by Su-ming Khoo
The ongoing global Covid-19 pandemic places a magnifying glass on many issues of local and global fairness and justice that have been ignored and under-emphasised. The world-wide outbreak, the public health measures to contain it, and the resulting socioeconomic disruption call for greater attention to be paid to the inequities and injustices that have been hiding in plain sight. The problems of under-emphasis and apparent lack of knowledge about who is really suffering maps directly onto trajectories traced in critical development studies.
Continue reading “[COVID-19] Pandemic agnotology and the ‘worlds’ of development”
by Jeevika Vivekananthan
I am a Tamil diaspora woman living on the land of Wurundjeri people. I acknowledge the elders past, present and emerging for their wisdom and the resistance against all forms of oppression. Even though I come from a war-and-conflict-affected Tamil community in the North of Sri Lanka, I acknowledge my positionality as someone exposed to both the Global South and the Global North, using North and South labels in a metaphorical distinction to denote an entire history of colonialism, neo-imperialism and geopolitics. I am not an academic nor an expert. As a toddler researcher, I recently presented a reflection piece at a conference hosted by the Development Studies Association of Australia in Melbourne, reflecting on my journey from a student researcher to a researcher. This is the written script of my presentation, slightly modified for the purpose of publication at Convivial Thinking, encouraging the readers to contest and reflect on the concept/ practice- the ‘naked’ researcher.
Continue reading “The ‘Naked’ Researcher”
by Sayan Dey
In the following, I will argue how COVID-19 is re-configuring the already existing neo-colonial patterns of knowledge production and management in India.
As the pandemic of COVID-19 is quarantining and rampaging each and every aspect of habitual existence across the globe, the global education system (especially higher educational institutions like colleges and universities) is experiencing a monumental shift by converting the physically structured classroom system into an online one.
Continue reading “[COVID–19] (Re)configurations of violent knowledge management, epistemic inferiorization and neo-colonial divisions”
by Lata Narayanaswamy
Through the ‘colonial encounter’, existing power relations and imbalances have been shaped in ways that are geographically and temporally uneven yet politically enduring.
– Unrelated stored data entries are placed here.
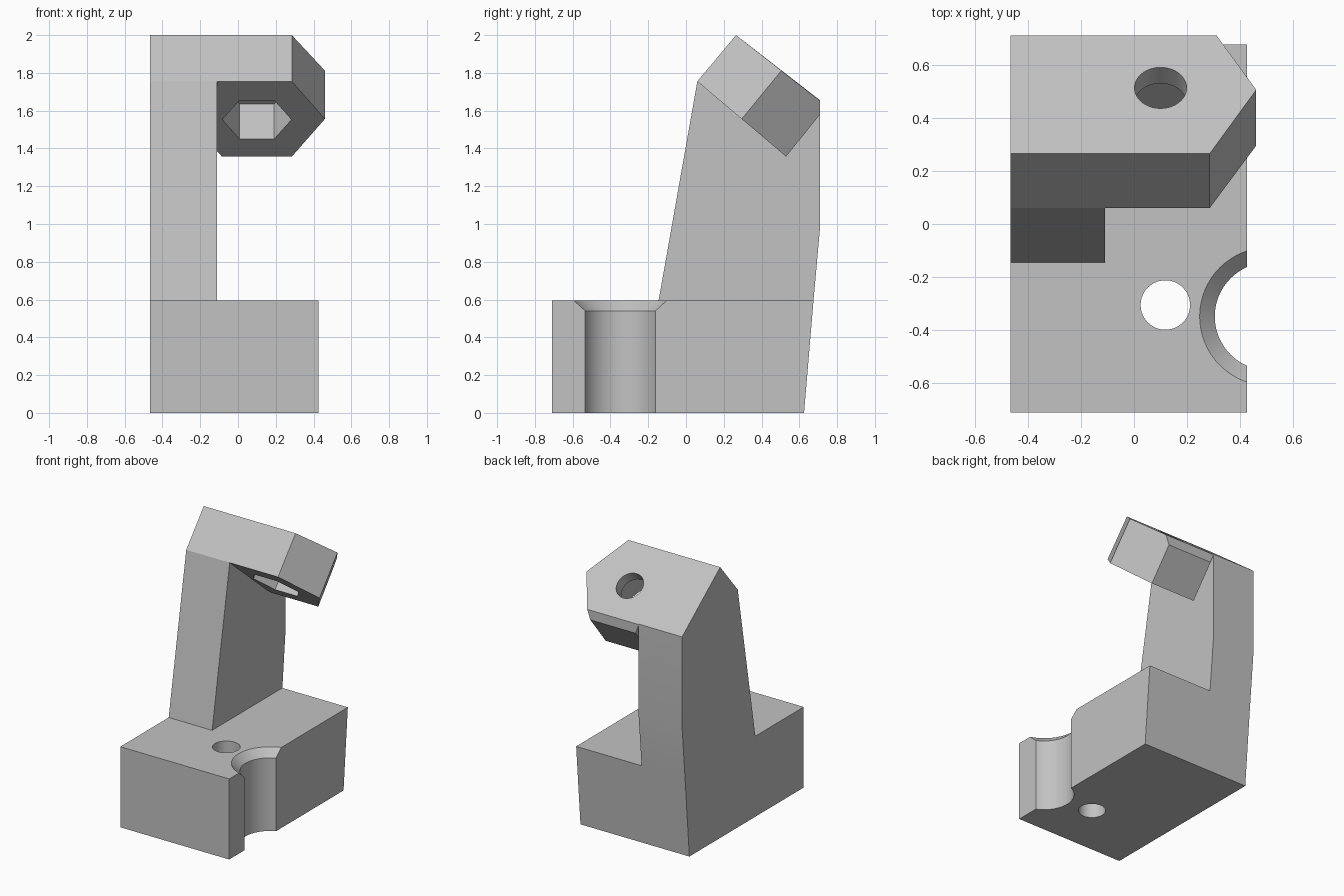
import bpy, bmesh, math
from mathutils import Vector

default = bpy.data.objects.get("Cube")
if default:
    bpy.data.objects.remove(default, do_unlink=True)

gray = bpy.data.materials.new("plain_gray")
gray.use_nodes = True
gray.diffuse_color = (0.54, 0.54, 0.54, 1)
gray.node_tree.nodes["Principled BSDF"].inputs["Base Color"].default_value = gray.diffuse_color


def loft(name, rings, clip_y=None):
    """Closed solid through rings of equal point count, with end caps."""
    bm = bmesh.new()
    loops = [[bm.verts.new(p) for p in ring] for ring in rings]
    n = len(loops[0])
    for a, b in zip(loops, loops[1:]):
        for i in range(n):
            j = (i + 1) % n
            bm.faces.new((a[i], a[j], b[j], b[i]))
    bm.faces.new(loops[0][::-1])
    bm.faces.new(loops[-1])
    if clip_y is not None:
        cut = bmesh.ops.bisect_plane(bm, geom=bm.verts[:] + bm.edges[:] + bm.faces[:],
                                     plane_co=(0, clip_y, 0), plane_no=(0, 1, 0), clear_outer=True)
        edges = [g for g in cut["geom_cut"] if isinstance(g, bmesh.types.BMEdge)]
        bmesh.ops.holes_fill(bm, edges=edges)
    bmesh.ops.recalc_face_normals(bm, faces=bm.faces[:])
    mesh = bpy.data.meshes.new(name)
    bm.to_mesh(mesh)
    bm.free()
    obj = bpy.data.objects.new(name, mesh)
    mesh.materials.append(gray)
    bpy.context.collection.objects.link(obj)
    return obj


def slab(name, profile, x0, x1):
    """Side profile of (y, z) points extruded along x."""
    return loft(name, [[(x, y, z) for y, z in profile] for x in (x0, x1)])


def circle(center, radius, axis=Vector((0, 0, 1)), sides=64):
    """Ring of points around an axis in the yz plane; first point on +x."""
    u, v = Vector((1, 0, 0)), axis.cross(Vector((1, 0, 0)))
    angles = [math.tau * i / sides for i in range(sides)]
    return [Vector(center) + radius * (u * math.cos(a) + v * math.sin(a)) for a in angles]


def carve(target, cutter):
    cutter.hide_render = True
    mod = target.modifiers.new("cut", "BOOLEAN")
    mod.operation, mod.solver, mod.object = "DIFFERENCE", "EXACT", cutter
    bpy.context.view_layer.objects.active = target
    bpy.ops.object.modifier_apply(modifier=mod.name)
    bpy.data.objects.remove(cutter, do_unlink=True)


LEFT, INNER, RIGHT, BACK, DECK = -0.465, -0.11, 0.425, 0.71, 0.595

# Base block with a slightly leaning back
base = slab("base", [(-BACK, 0), (0.625, 0), (0.675, DECK), (-BACK, DECK)], LEFT, RIGHT)

# Vertical through hole and chamfered round notch in the side
carve(base, loft("hole_cutter", [circle((0.118, -0.305, z), 0.093) for z in (-0.1, 0.7)]))
carve(base, loft("notch_cutter", [circle((0.507, -0.348, z), r)
                                  for z, r in ((-0.1, 0.203), (0.54, 0.203), (0.65, 0.317))]))

# Leaning column, including its side of the tilted head
column = slab("column", [(-0.145, DECK), (0.675, DECK), (BACK, 0.985), (BACK, 1.655),
                         (0.265, 2.0), (0.06, 1.755)], LEFT, INNER)


# Tilted head with hexagonal end
def head_ring(front, back):
    front, back = Vector(front), Vector(back)
    outline = [(INNER, 0), (0.285, 0), (0.46, 0.5), (0.285, 1), (-0.085, 1), (INNER, 0.93)]
    return [front.lerp(back, t) + Vector((x, 0, 0)) for x, t in outline]


head = loft("head", [head_ring((0, 0.06, 1.755), (0, 0.53, 1.357)),
                     head_ring((0, 0.265, 2.0), (0, 0.745, 1.624))], clip_y=BACK)

# Hexagonal pocket from below and round hole from above
axis = Vector((0, 0.643, 0.766))
bottom = Vector((0.1, 0.3, 1.553))
carve(head, loft("bore_cutter", [circle(bottom + axis * d, 0.098, axis) for d in (0.1, 0.5)]))
carve(head, loft("pocket_cutter", [circle(bottom + axis * d, 0.183, axis, 6) for d in (-0.1, 0.24)]))

# Smooth the round walls, keep hard edges
bpy.ops.object.select_all(action="DESELECT")
for part in (base, column, head):
    part.select_set(True)
bpy.context.view_layer.objects.active = base
bpy.ops.object.shade_smooth_by_angle(angle=math.radians(25))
Unsettling these tendencies through a more critical reflection on how the colonial encounter underpins these perceptions is key to the application of the ‘decolonial’ lens. Calls to ‘decolonise’ the curriculum are getting louder, and rightly so. Whilst this is a start, it does not, in my view, go far enough. There is a need, I would argue, for us to turn the decolonial lens onto the institutional structures and processes that shape the function and delivery of research and teaching in Higher Education (HE).
Continue reading “Why it is time to turn the decolonial lens onto the institutional structures of Higher Education”
Researchers David Mwambari and Arthur Owor question the effect of money in producing knowledge in post-conflict contexts and argue that it restricts independent local research. These insights were developed at the ‘Silent Voices’ workshop at Ghent University, which brought together Ghent-based researchers and a group of researchers, commonly called “research assistants”, from post-conflict and developing regions. The aim of the workshop was to have a profound reflection on the challenges and dynamics of doing research together ‘in (and beyond) the field and resulted in a manifesto and series of blogs with reflections of researchers.
By David Mwambari and Arthur Owor
Continue reading “The Black Market of Knowledge Production”